- [Problem to work on] Only a slice of the listing below is wanted. Retype the lines from the one containing "loft(bm, rings, start=False)" through the one containing "bmesh.ops.translate(bm, verts=bm.verts, vec=(.054, -.173, 1.53))", exactly, both ends included.

- [Input material]

● ● ● ●

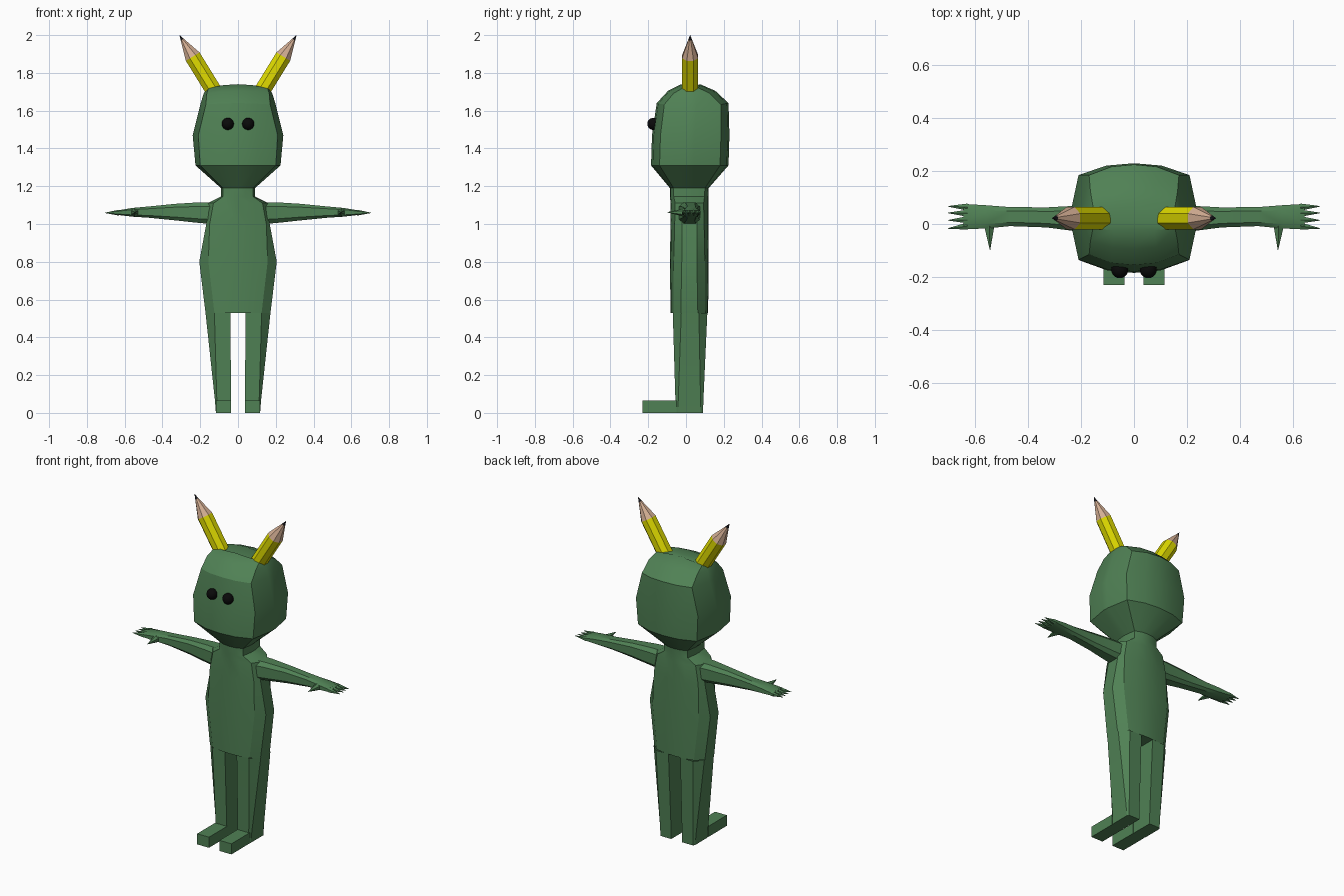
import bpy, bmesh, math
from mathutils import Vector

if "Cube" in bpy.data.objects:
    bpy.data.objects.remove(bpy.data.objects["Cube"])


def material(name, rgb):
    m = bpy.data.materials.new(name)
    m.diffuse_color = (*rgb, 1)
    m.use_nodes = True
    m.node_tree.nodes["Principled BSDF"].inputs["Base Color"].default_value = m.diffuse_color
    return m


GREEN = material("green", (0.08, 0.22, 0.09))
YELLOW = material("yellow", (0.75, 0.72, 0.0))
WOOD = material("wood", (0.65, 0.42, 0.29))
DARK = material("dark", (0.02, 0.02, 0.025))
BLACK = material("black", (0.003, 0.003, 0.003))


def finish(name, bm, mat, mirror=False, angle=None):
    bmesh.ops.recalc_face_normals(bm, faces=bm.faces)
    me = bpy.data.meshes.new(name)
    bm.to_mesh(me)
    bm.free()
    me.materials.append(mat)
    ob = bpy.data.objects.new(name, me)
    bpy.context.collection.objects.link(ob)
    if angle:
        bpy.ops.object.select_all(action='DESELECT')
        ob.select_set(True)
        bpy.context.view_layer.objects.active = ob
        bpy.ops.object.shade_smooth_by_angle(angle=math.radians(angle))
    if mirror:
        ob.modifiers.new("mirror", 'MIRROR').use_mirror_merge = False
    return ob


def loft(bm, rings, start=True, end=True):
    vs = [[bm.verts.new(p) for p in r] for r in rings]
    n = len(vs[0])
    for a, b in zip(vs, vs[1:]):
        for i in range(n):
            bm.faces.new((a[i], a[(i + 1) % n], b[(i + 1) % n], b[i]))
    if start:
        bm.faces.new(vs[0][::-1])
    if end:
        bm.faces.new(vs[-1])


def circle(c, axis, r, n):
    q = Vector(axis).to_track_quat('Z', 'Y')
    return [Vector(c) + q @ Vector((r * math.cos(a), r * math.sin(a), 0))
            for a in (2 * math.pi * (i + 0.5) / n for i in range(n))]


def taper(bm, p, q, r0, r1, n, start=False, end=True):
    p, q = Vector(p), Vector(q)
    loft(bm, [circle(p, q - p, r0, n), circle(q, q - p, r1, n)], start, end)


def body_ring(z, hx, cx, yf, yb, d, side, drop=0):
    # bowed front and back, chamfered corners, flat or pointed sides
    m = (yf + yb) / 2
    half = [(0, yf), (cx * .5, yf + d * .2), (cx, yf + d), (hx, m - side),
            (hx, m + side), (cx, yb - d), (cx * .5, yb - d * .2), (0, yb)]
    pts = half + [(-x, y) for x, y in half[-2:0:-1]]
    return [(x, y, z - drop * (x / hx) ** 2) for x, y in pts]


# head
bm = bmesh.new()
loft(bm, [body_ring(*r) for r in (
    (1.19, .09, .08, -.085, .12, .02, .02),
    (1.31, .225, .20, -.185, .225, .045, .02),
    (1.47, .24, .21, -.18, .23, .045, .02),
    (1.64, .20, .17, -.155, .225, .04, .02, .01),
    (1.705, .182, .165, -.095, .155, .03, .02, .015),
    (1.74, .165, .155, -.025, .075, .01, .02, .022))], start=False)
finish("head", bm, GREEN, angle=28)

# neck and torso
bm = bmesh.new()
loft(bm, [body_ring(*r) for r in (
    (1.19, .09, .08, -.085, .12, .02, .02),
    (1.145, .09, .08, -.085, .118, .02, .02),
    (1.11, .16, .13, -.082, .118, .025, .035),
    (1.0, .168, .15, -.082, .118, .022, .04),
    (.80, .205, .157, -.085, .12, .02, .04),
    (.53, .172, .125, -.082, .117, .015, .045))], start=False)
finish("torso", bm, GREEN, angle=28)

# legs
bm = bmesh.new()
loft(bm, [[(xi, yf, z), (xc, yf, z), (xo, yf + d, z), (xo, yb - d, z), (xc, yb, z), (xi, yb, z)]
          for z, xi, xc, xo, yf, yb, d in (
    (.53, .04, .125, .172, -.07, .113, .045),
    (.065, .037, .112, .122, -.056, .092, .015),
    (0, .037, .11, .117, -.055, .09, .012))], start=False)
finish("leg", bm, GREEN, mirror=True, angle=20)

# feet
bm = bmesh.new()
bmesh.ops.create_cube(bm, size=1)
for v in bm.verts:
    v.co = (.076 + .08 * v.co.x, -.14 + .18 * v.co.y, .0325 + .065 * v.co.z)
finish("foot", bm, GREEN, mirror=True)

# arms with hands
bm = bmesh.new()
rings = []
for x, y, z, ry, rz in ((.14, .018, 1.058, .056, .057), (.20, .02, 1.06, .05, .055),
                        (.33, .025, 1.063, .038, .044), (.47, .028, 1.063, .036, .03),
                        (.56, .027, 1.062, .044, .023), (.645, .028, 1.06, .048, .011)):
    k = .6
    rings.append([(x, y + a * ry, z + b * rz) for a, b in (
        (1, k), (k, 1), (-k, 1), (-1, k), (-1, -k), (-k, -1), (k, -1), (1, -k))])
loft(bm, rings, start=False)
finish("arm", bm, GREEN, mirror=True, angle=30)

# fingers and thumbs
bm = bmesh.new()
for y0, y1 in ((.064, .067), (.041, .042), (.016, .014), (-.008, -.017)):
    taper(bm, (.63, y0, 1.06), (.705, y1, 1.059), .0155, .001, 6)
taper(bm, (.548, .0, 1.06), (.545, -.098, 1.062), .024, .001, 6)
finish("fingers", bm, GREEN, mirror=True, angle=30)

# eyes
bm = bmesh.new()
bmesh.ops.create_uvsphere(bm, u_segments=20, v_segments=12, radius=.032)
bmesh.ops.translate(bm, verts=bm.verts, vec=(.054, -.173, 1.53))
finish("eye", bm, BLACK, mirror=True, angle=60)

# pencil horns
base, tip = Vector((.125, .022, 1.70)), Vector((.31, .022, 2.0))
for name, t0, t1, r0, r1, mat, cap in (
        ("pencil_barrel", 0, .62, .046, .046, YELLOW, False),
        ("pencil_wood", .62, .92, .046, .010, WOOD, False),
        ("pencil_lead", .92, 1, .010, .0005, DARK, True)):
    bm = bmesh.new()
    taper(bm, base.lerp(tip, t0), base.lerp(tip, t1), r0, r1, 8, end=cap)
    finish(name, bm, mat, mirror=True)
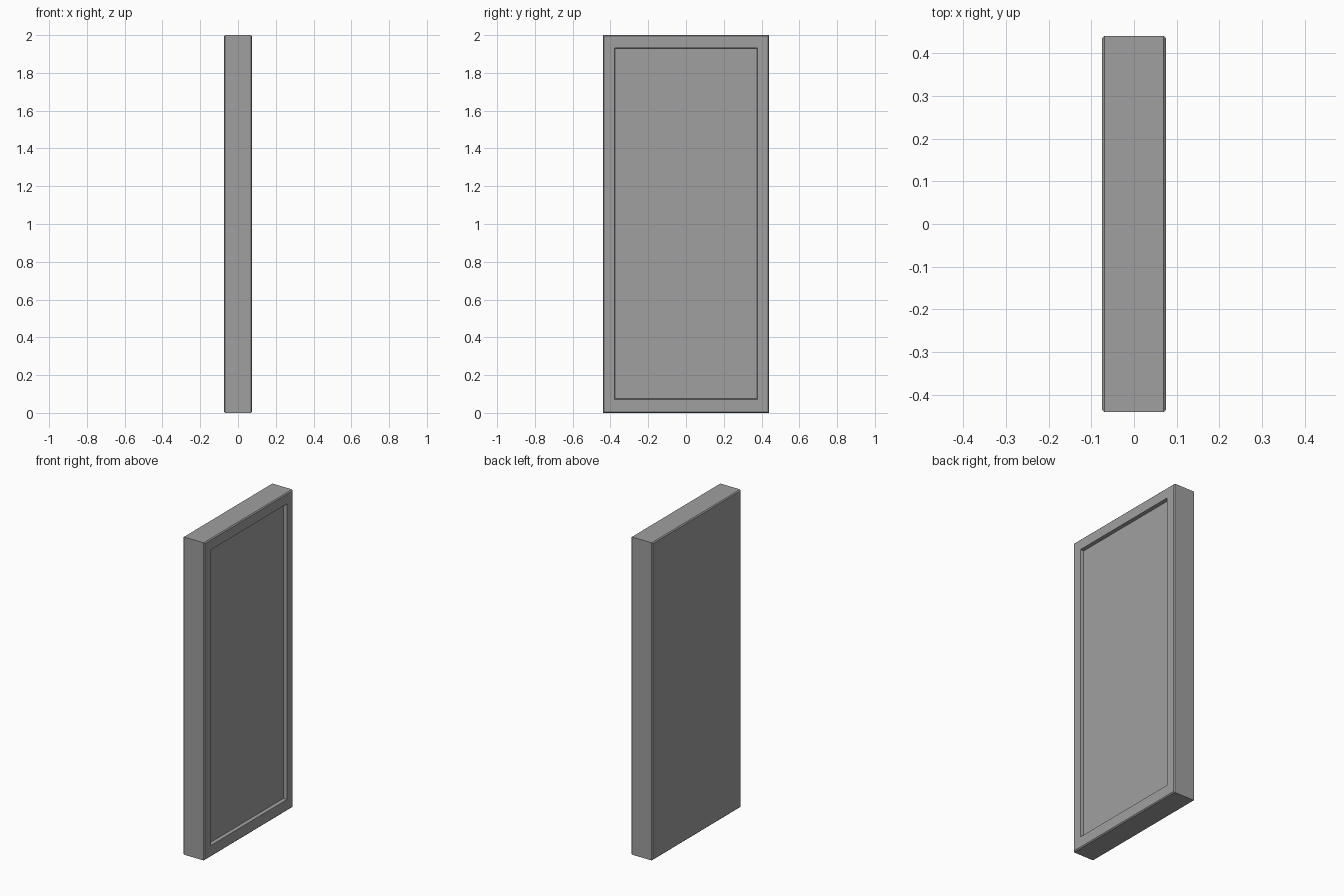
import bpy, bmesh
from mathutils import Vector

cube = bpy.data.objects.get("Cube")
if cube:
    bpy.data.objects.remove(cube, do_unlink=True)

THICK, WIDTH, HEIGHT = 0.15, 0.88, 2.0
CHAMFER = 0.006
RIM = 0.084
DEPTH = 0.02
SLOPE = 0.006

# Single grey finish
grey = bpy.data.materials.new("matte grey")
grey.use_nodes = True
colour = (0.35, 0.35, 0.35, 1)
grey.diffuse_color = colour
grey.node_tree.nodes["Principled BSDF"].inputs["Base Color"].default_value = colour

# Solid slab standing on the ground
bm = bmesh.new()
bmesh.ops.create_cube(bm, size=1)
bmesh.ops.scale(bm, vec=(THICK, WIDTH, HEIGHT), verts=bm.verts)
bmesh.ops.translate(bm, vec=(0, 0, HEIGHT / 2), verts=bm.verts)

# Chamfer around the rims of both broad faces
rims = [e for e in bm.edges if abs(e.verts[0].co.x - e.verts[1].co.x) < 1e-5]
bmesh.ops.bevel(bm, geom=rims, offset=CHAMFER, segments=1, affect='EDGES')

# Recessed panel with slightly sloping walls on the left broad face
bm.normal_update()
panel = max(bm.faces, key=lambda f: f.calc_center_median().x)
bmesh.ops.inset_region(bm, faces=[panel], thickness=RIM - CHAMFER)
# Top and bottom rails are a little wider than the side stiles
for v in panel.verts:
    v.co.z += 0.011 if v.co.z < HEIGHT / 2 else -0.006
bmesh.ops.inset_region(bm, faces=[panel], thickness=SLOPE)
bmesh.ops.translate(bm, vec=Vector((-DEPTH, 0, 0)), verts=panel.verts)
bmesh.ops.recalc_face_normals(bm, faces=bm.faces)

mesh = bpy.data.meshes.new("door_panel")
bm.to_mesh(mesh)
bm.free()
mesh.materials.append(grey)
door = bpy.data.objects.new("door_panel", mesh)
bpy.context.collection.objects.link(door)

● ● ● ●

- [Exercise output]
loft(bm, rings, start=False)
finish("arm", bm, GREEN, mirror=True, angle=30)

# fingers and thumbs
bm = bmesh.new()
for y0, y1 in ((.064, .067), (.041, .042), (.016, .014), (-.008, -.017)):
    taper(bm, (.63, y0, 1.06), (.705, y1, 1.059), .0155, .001, 6)
taper(bm, (.548, .0, 1.06), (.545, -.098, 1.062), .024, .001, 6)
finish("fingers", bm, GREEN, mirror=True, angle=30)

# eyes
bm = bmesh.new()
bmesh.ops.create_uvsphere(bm, u_segments=20, v_segments=12, radius=.032)
bmesh.ops.translate(bm, verts=bm.verts, vec=(.054, -.173, 1.53))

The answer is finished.